Adventures in Simplicity

simplifyAs my husband and I have been on this journey of trying to think more critically about our stuff, one of the voices I have appreciated is Tsh Oxenrider. If you haven’t checked out her blog “the Art of Simple” it’s worth a skim. Most lifestyle blogs have you getting to the end of a post and thinking, “I need this, oh gosh, and I need that. Aw, and why don’t I have this other thing, too?” Whereas with the Art of Simple, you finish and think, “How can I simplify and embrace contentment where I am?” Continue reading

What worked for me in 2016

class 1991.jpgThere’s this thing that a lot of bloggers (also ) I follow do at the end of the year– reflect on “what worked” and what didn’t. It’s a great tool to reflect over the past year and integrate new things into the year ahead. Since things have been pretty serious around the blog the past few months, I’m going to be sprinkling in some more stories on our experiments with minimalism starting with my variation of the 2016 “what worked for me”: the things we did without in 2016… Continue reading

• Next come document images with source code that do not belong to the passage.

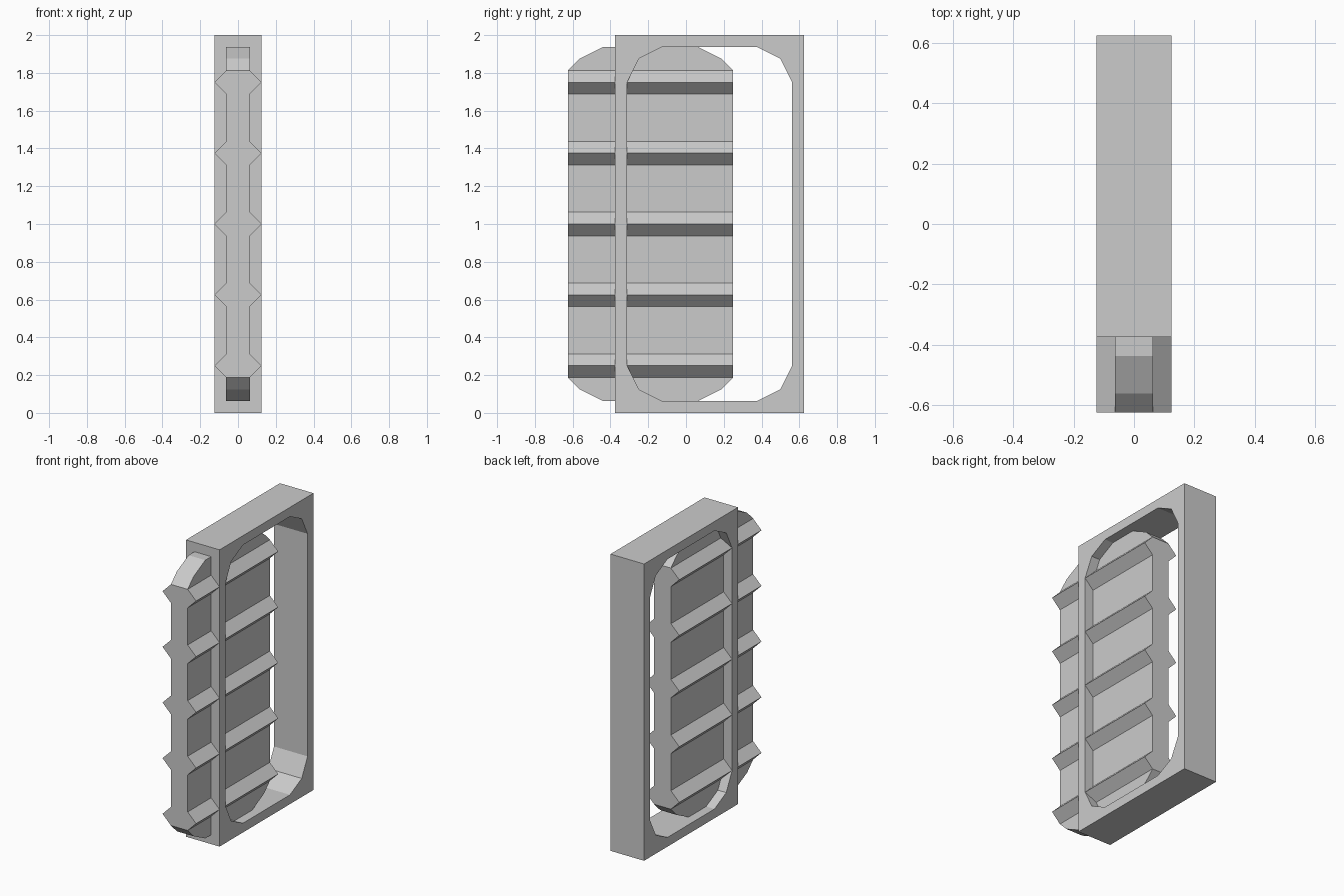
import bpy, bmesh
from mathutils import Vector

if "Cube" in bpy.data.objects:
    bpy.data.objects.remove(bpy.data.objects["Cube"])


def prism(name, profile, axis, lo, hi):
    """Extrude a closed profile of (x or y, z) points along the other axis."""
    bm = bmesh.new()
    place = (lambda p: (lo, p[0], p[1])) if axis == 'X' else (lambda p: (p[0], lo, p[1]))
    face = bm.faces.new([bm.verts.new(place(p)) for p in profile])
    new = bmesh.ops.extrude_face_region(bm, geom=[face])['geom']
    step = Vector((hi - lo, 0, 0) if axis == 'X' else (0, hi - lo, 0))
    bmesh.ops.translate(bm, vec=step, verts=[v for v in new if isinstance(v, bmesh.types.BMVert)])
    bmesh.ops.recalc_face_normals(bm, faces=bm.faces)
    mesh = bpy.data.meshes.new(name)
    bm.to_mesh(mesh)
    bm.free()
    obj = bpy.data.objects.new(name, mesh)
    bpy.context.collection.objects.link(obj)
    return obj


def combine(obj, cutter, operation):
    """Apply a boolean and discard the cutter."""
    mod = obj.modifiers.new("cut", 'BOOLEAN')
    mod.object, mod.operation, mod.solver = cutter, operation, 'EXACT'
    bpy.context.view_layer.objects.active = obj
    bpy.ops.object.modifier_apply(modifier=mod.name)
    bpy.data.objects.remove(cutter)


def rounded_outline(cy, corner):
    """Mirror one corner (y, z offsets from the centre) into a closed outline."""
    rev = corner[::-1]
    offsets = (corner + [(-y, z) for y, z in rev]
               + [(-y, -z) for y, z in corner] + [(y, -z) for y, z in rev])
    return [(cy + y, 1 + z) for y, z in offsets]


# Outer frame with a chamfered opening
frame = prism("frame", [(-0.375, 0), (0.625, 0), (0.625, 2), (-0.375, 2)], 'X', -0.125, 0.125)
opening = rounded_outline(0.125, [(0.4375, 0.75), (0.375, 0.875), (0.25, 0.9375)])
combine(frame, prism("opening", opening, 'X', -0.3, 0.3), 'DIFFERENCE')

# Sliding panel: ribbed cross-section trimmed to a chamfered outline
side = [(0.0625, -0.1)]
for i in range(5):
    z = 0.25 + 0.375 * i
    side += [(0.0625, z - 0.0625), (0.125, z), (0.0625, z + 0.0625)]
side.append((0.0625, 2.1))
panel = prism("ribbed_panel", side + [(-x, z) for x, z in reversed(side)], 'Y', -0.8, 0.4)
outline = rounded_outline(-0.1875, [(0.4375, 0.8125), (0.375, 0.875), (0.25, 0.9375)])
combine(panel, prism("outline", outline, 'X', -0.3, 0.3), 'INTERSECT')
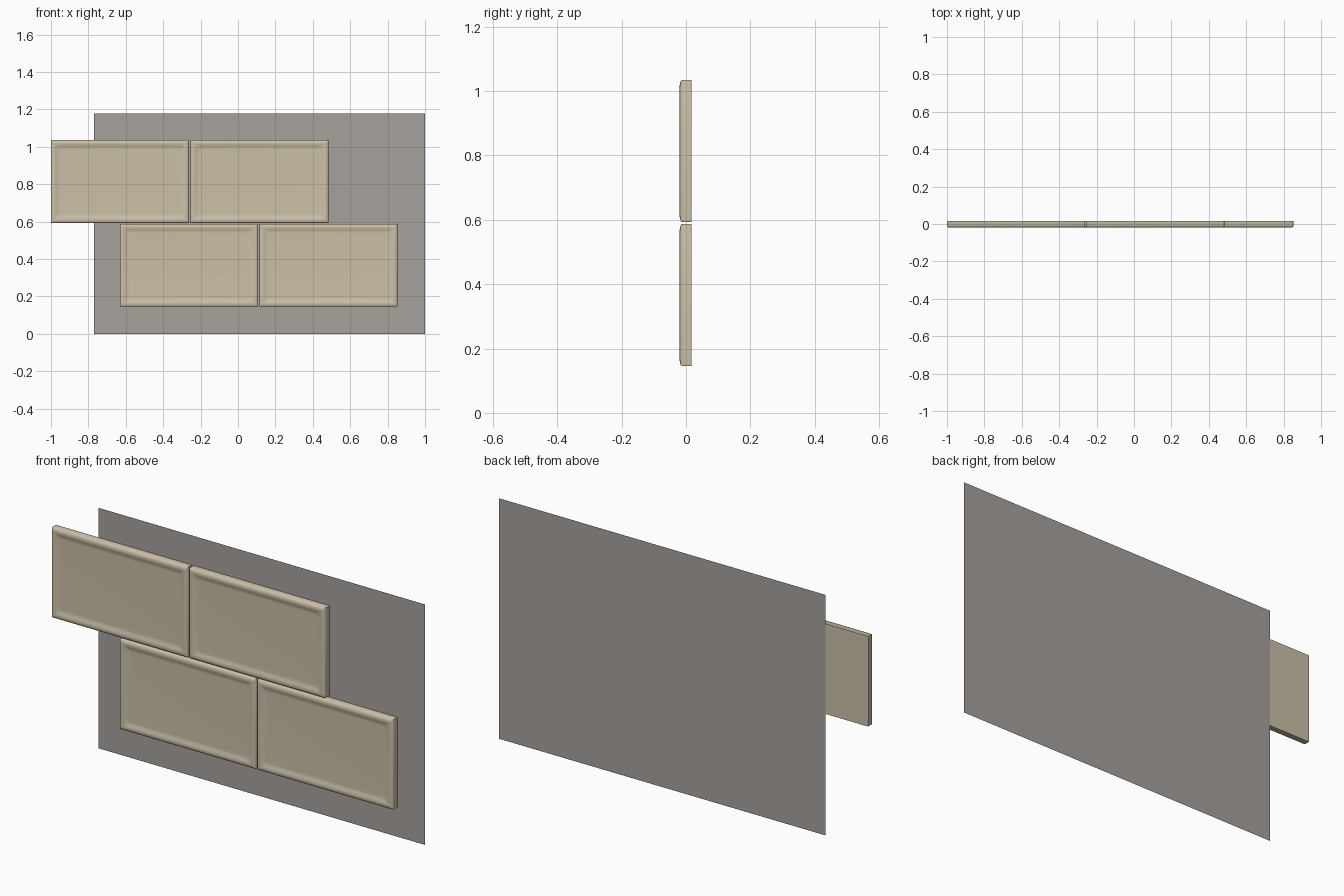
import bpy, bmesh, math

if "Cube" in bpy.data.objects:
    bpy.data.objects.remove(bpy.data.objects["Cube"])

def material(name, rgb):
    m = bpy.data.materials.new(name)
    m.diffuse_color = (*rgb, 1)
    m.use_nodes = True
    m.node_tree.nodes["Principled BSDF"].inputs["Base Color"].default_value = m.diffuse_color
    return m

beige = material("beige_ceramic", (0.60, 0.53, 0.39))
grey = material("grey_wall", (0.38, 0.355, 0.33))

def finish(bm, name, mat):
    mesh = bpy.data.meshes.new(name)
    bm.to_mesh(mesh)
    bm.free()
    mesh.materials.append(mat)
    ob = bpy.data.objects.new(name, mesh)
    bpy.context.collection.objects.link(ob)
    return ob

# Flat backing wall
bm = bmesh.new()
bm.faces.new([bm.verts.new((x, 0.0195, z))
              for x, z in ((-0.77, 0), (1, 0), (1, 1.178), (-0.77, 1.178))])
finish(bm, "backing_wall", grey)

W, H = 0.738, 0.442
# Rim cross-section: inset from the edge, depth y, corner radius
PROFILE = [(0, 0.0165, .003), (0, -0.0125, .003), (0.002, -0.0150, .003),
           (0.006, -0.0175, .004), (0.012, -0.0192, .005), (0.018, -0.0195, .007),
           (0.024, -0.0185, .010), (0.030, -0.0165, .014), (0.036, -0.0145, .017),
           (0.042, -0.0133, .020), (0.048, -0.0130, .022)]

def ring(bm, cx, cz, inset, y, r, n=5):
    """Rounded rectangle of vertices in the xz plane."""
    a, b = W / 2 - inset - r, H / 2 - inset - r
    out = []
    for k, (sx, sz) in enumerate(((1, 1), (-1, 1), (-1, -1), (1, -1))):
        for i in range(n + 1):
            t = (k + i / n) * math.pi / 2
            out.append(bm.verts.new((cx + sx * a + r * math.cos(t), y,
                                     cz + sz * b + r * math.sin(t))))
    return out

# Tile with a raised rounded rim and a recessed flat centre
def tile(name, cx, cz):
    bm = bmesh.new()
    rings = [ring(bm, cx, cz, *p) for p in PROFILE]
    for p, q in zip(rings, rings[1:]):
        for i in range(len(p)):
            j = (i + 1) % len(p)
            bm.faces.new((p[i], p[j], q[j], q[i]))
    bm.faces.new(rings[0])
    bm.faces.new(rings[-1])
    bmesh.ops.recalc_face_normals(bm, faces=bm.faces)
    ob = finish(bm, name, beige)
    bpy.context.view_layer.objects.active = ob
    ob.select_set(True)
    bpy.ops.object.shade_smooth_by_angle(angle=math.radians(40))
    ob.select_set(False)

# Two rows in running bond, shifted by half a tile
for row, (x0, z0) in enumerate(((-0.631, 0.145), (-1.0, 0.593))):
    for col in range(2):
        tile(f"tile_{row}_{col}", x0 + W / 2 + col * 0.745, z0 + H / 2)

Common Good

What we see in Acts and the writings of Paul is that our material possessions are a barometer of our hearts:

“What we do or do not do with our material possessions is an indicator of the Spirit’s presence of absence”.

There is not a confiscation of private property. There is also not a command on how much everyone should give to the poor (there’s no commands to give 10% in the New Testament). But there is an understanding that those who have more will give more, and that  “with a mindset of unity we will view our economic resources as available to meet others’ needs”.

Private possessions are not a problem. The problem is possessiveness.

Continue reading

Neither Poverty nor Riches (book Summary)

hunger for justiceIn part one, I gave a picture of how stuff is distributed in our world. I wanted to do that because after reading this book, the biggest take away is as people who follow Jesus we should be very concerned about economic inequality. In the book (aptly titled Neither Poverty Nor Riches, by Craig Blomberg ) the author is attempting to create a textbook that is a Biblical theology of possessions. Biblical Theology is a big word, but what it basically means is he’s going through the whole Bible, taking every mention of possessions, money, wealth, etc. and figuring out what those passages are saying. Basically he’s trying to answer the question: What is the Biblical view of stuff? Continue reading

Stuff Wars: Tidying Up

The Stuff Series: Since being in America, I’ve been thinking a lot more about possessions and the amount of stuff I own, and how I interact with this stuff. Here’s the first bit.

I finally read The Life-Changing Magic of Tidying Up: The Japanese Art of Decluttering and Organizing. This is coupled with a new obsession about tiny houses (aka emailing David every other day with a new link to some cool design). This has led to purging stuff. My sister, who is also currently “tidying up”, has run into a similar problem that I’ve been facing in all this purging, “What is a responsible way of getting rid of this stuff? I don’t want to just dump it all at Goodwill.” Continue reading